▶ [GIVEN DATA]:

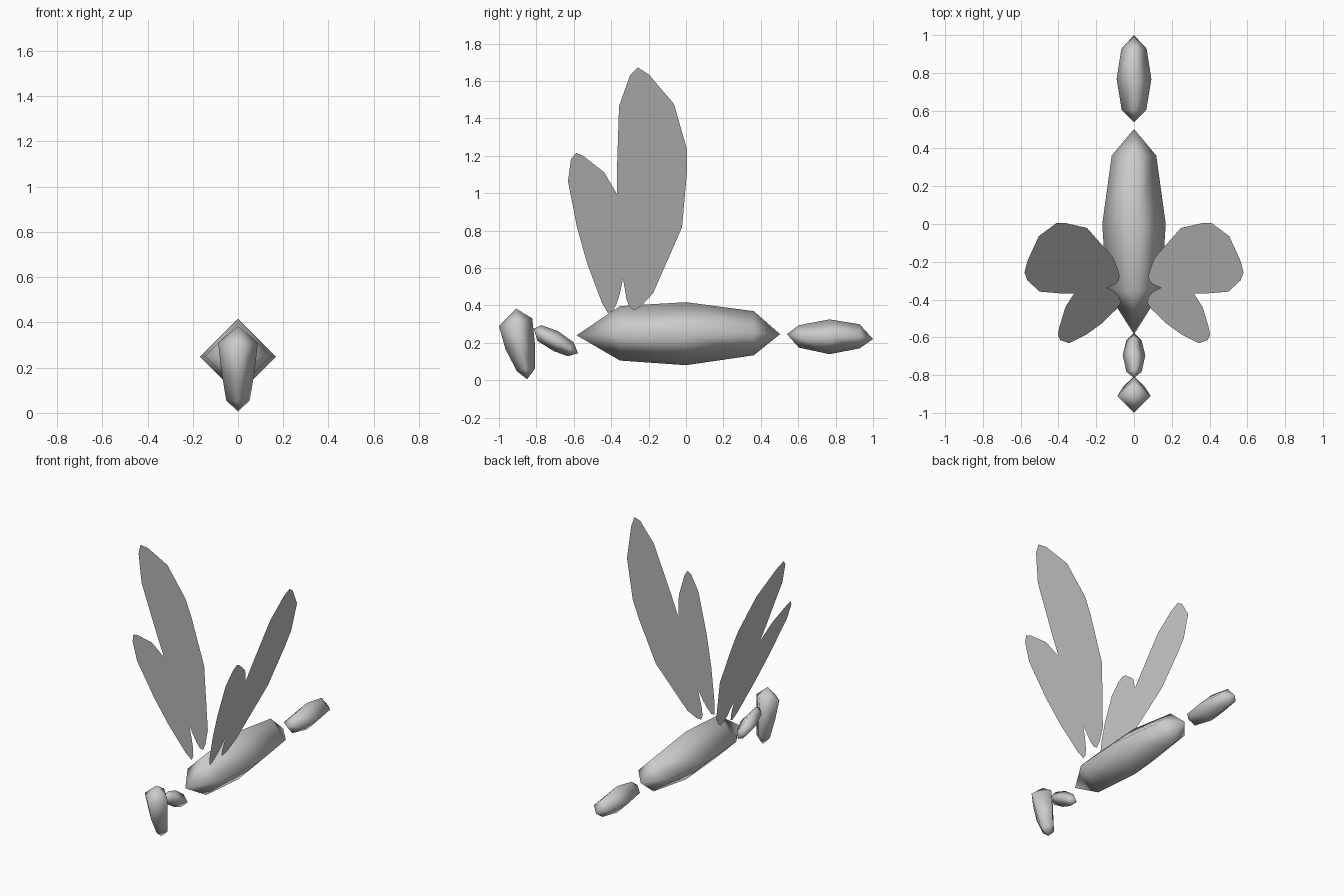
import bpy, bmesh


def finish(name, bm, smooth):
    bmesh.ops.recalc_face_normals(bm, faces=bm.faces)
    for f in bm.faces:
        f.smooth = smooth
    mesh = bpy.data.meshes.new(name)
    bm.to_mesh(mesh)
    bm.free()
    obj = bpy.data.objects.new(name, mesh)
    bpy.context.collection.objects.link(obj)
    return obj


def spindle(name, start, rings, end):
    """Diamond-section spindle: tips are (y, z),
    rings are (upper y, upper z, lower y, lower z, half width)."""
    bm = bmesh.new()
    loops = []
    for y1, z1, y2, z2, w in rings:
        ym, zm = (y1 + y2) / 2, (z1 + z2) / 2
        loops.append([bm.verts.new(p) for p in
                      ((0, y1, z1), (w, ym, zm), (0, y2, z2), (-w, ym, zm))])
    a = bm.verts.new((0, *start))
    b = bm.verts.new((0, *end))
    for i in range(4):
        j = (i + 1) % 4
        bm.faces.new((a, loops[0][i], loops[0][j]))
        bm.faces.new((b, loops[-1][j], loops[-1][i]))
        for p, q in zip(loops, loops[1:]):
            bm.faces.new((p[i], q[i], q[j], p[j]))
    return finish(name, bm, True)


# Body
spindle("body", (-0.585, 0.24),
        [(-0.353, 0.396, -0.353, 0.105, 0.145),
         (0, 0.417, 0, 0.08, 0.168),
         (0.362, 0.369, 0.362, 0.133, 0.118)], (0.503, 0.246))

# Tail
spindle("tail", (0.54, 0.246),
        [(0.604, 0.294, 0.604, 0.174, 0.065),
         (0.767, 0.325, 0.767, 0.139, 0.092),
         (0.928, 0.299, 0.928, 0.17, 0.067)], (1.0, 0.22))

# Neck, sloping up toward the head
spindle("neck", (-0.815, 0.275),
        [(-0.772, 0.294, -0.793, 0.209, 0.04),
         (-0.684, 0.262, -0.706, 0.155, 0.06),
         (-0.602, 0.203, -0.631, 0.128, 0.04)], (-0.577, 0.144))

# Head, hanging down
spindle("head", (-0.909, 0.383),
        [(-1.0, 0.289, -0.822, 0.33, 0.088),
         (-0.965, 0.165, -0.808, 0.195, 0.073),
         (-0.904, 0.048, -0.807, 0.062, 0.052)], (-0.85, 0.005))

# Wings: one flat sheet each, fore and hind lobes, (y, z) outline
outline = [(-.257, 1.672), (-.198, 1.634), (-.064, 1.476), (.005, 1.235),
           (.005, 1.112), (-.021, .818), (-.176, .465), (-.24, .396),
           (-.278, .374), (-.302, .39), (-.318, .433), (-.337, .545),
           (-.353, .465), (-.369, .412), (-.39, .37), (-.417, .358),
           (-.449, .412), (-.529, .626), (-.583, .818), (-.631, 1.064),
           (-.615, 1.182), (-.588, 1.215), (-.551, 1.2), (-.438, 1.112),
           (-.369, .995), (-.369, 1.128), (-.358, 1.465), (-.299, 1.631)]
for name, side in (("right_wing", 1), ("left_wing", -1)):
    bm = bmesh.new()
    face = bm.faces.new([bm.verts.new((side * (0.58 - 0.388 * (1.672 - z)), y, z))
                         for y, z in outline])
    bmesh.ops.triangulate(bm, faces=[face])
    finish(name, bm, False)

▶ [WORK INSTRUCTIONS]: Write out all the entries again, word for word, and print no images.

▶ [EXERCISE RESPONSE]:
import bpy, bmesh


def finish(name, bm, smooth):
    bmesh.ops.recalc_face_normals(bm, faces=bm.faces)
    for f in bm.faces:
        f.smooth = smooth
    mesh = bpy.data.meshes.new(name)
    bm.to_mesh(mesh)
    bm.free()
    obj = bpy.data.objects.new(name, mesh)
    bpy.context.collection.objects.link(obj)
    return obj


def spindle(name, start, rings, end):
    """Diamond-section spindle: tips are (y, z),
    rings are (upper y, upper z, lower y, lower z, half width)."""
    bm = bmesh.new()
    loops = []
    for y1, z1, y2, z2, w in rings:
        ym, zm = (y1 + y2) / 2, (z1 + z2) / 2
        loops.append([bm.verts.new(p) for p in
                      ((0, y1, z1), (w, ym, zm), (0, y2, z2), (-w, ym, zm))])
    a = bm.verts.new((0, *start))
    b = bm.verts.new((0, *end))
    for i in range(4):
        j = (i + 1) % 4
        bm.faces.new((a, loops[0][i], loops[0][j]))
        bm.faces.new((b, loops[-1][j], loops[-1][i]))
        for p, q in zip(loops, loops[1:]):
            bm.faces.new((p[i], q[i], q[j], p[j]))
    return finish(name, bm, True)


# Body
spindle("body", (-0.585, 0.24),
        [(-0.353, 0.396, -0.353, 0.105, 0.145),
         (0, 0.417, 0, 0.08, 0.168),
         (0.362, 0.369, 0.362, 0.133, 0.118)], (0.503, 0.246))

# Tail
spindle("tail", (0.54, 0.246),
        [(0.604, 0.294, 0.604, 0.174, 0.065),
         (0.767, 0.325, 0.767, 0.139, 0.092),
         (0.928, 0.299, 0.928, 0.17, 0.067)], (1.0, 0.22))

# Neck, sloping up toward the head
spindle("neck", (-0.815, 0.275),
        [(-0.772, 0.294, -0.793, 0.209, 0.04),
         (-0.684, 0.262, -0.706, 0.155, 0.06),
         (-0.602, 0.203, -0.631, 0.128, 0.04)], (-0.577, 0.144))

# Head, hanging down
spindle("head", (-0.909, 0.383),
        [(-1.0, 0.289, -0.822, 0.33, 0.088),
         (-0.965, 0.165, -0.808, 0.195, 0.073),
         (-0.904, 0.048, -0.807, 0.062, 0.052)], (-0.85, 0.005))

# Wings: one flat sheet each, fore and hind lobes, (y, z) outline
outline = [(-.257, 1.672), (-.198, 1.634), (-.064, 1.476), (.005, 1.235),
           (.005, 1.112), (-.021, .818), (-.176, .465), (-.24, .396),
           (-.278, .374), (-.302, .39), (-.318, .433), (-.337, .545),
           (-.353, .465), (-.369, .412), (-.39, .37), (-.417, .358),
           (-.449, .412), (-.529, .626), (-.583, .818), (-.631, 1.064),
           (-.615, 1.182), (-.588, 1.215), (-.551, 1.2), (-.438, 1.112),
           (-.369, .995), (-.369, 1.128), (-.358, 1.465), (-.299, 1.631)]
for name, side in (("right_wing", 1), ("left_wing", -1)):
    bm = bmesh.new()
    face = bm.faces.new([bm.verts.new((side * (0.58 - 0.388 * (1.672 - z)), y, z))
                         for y, z in outline])
    bmesh.ops.triangulate(bm, faces=[face])
    finish(name, bm, False)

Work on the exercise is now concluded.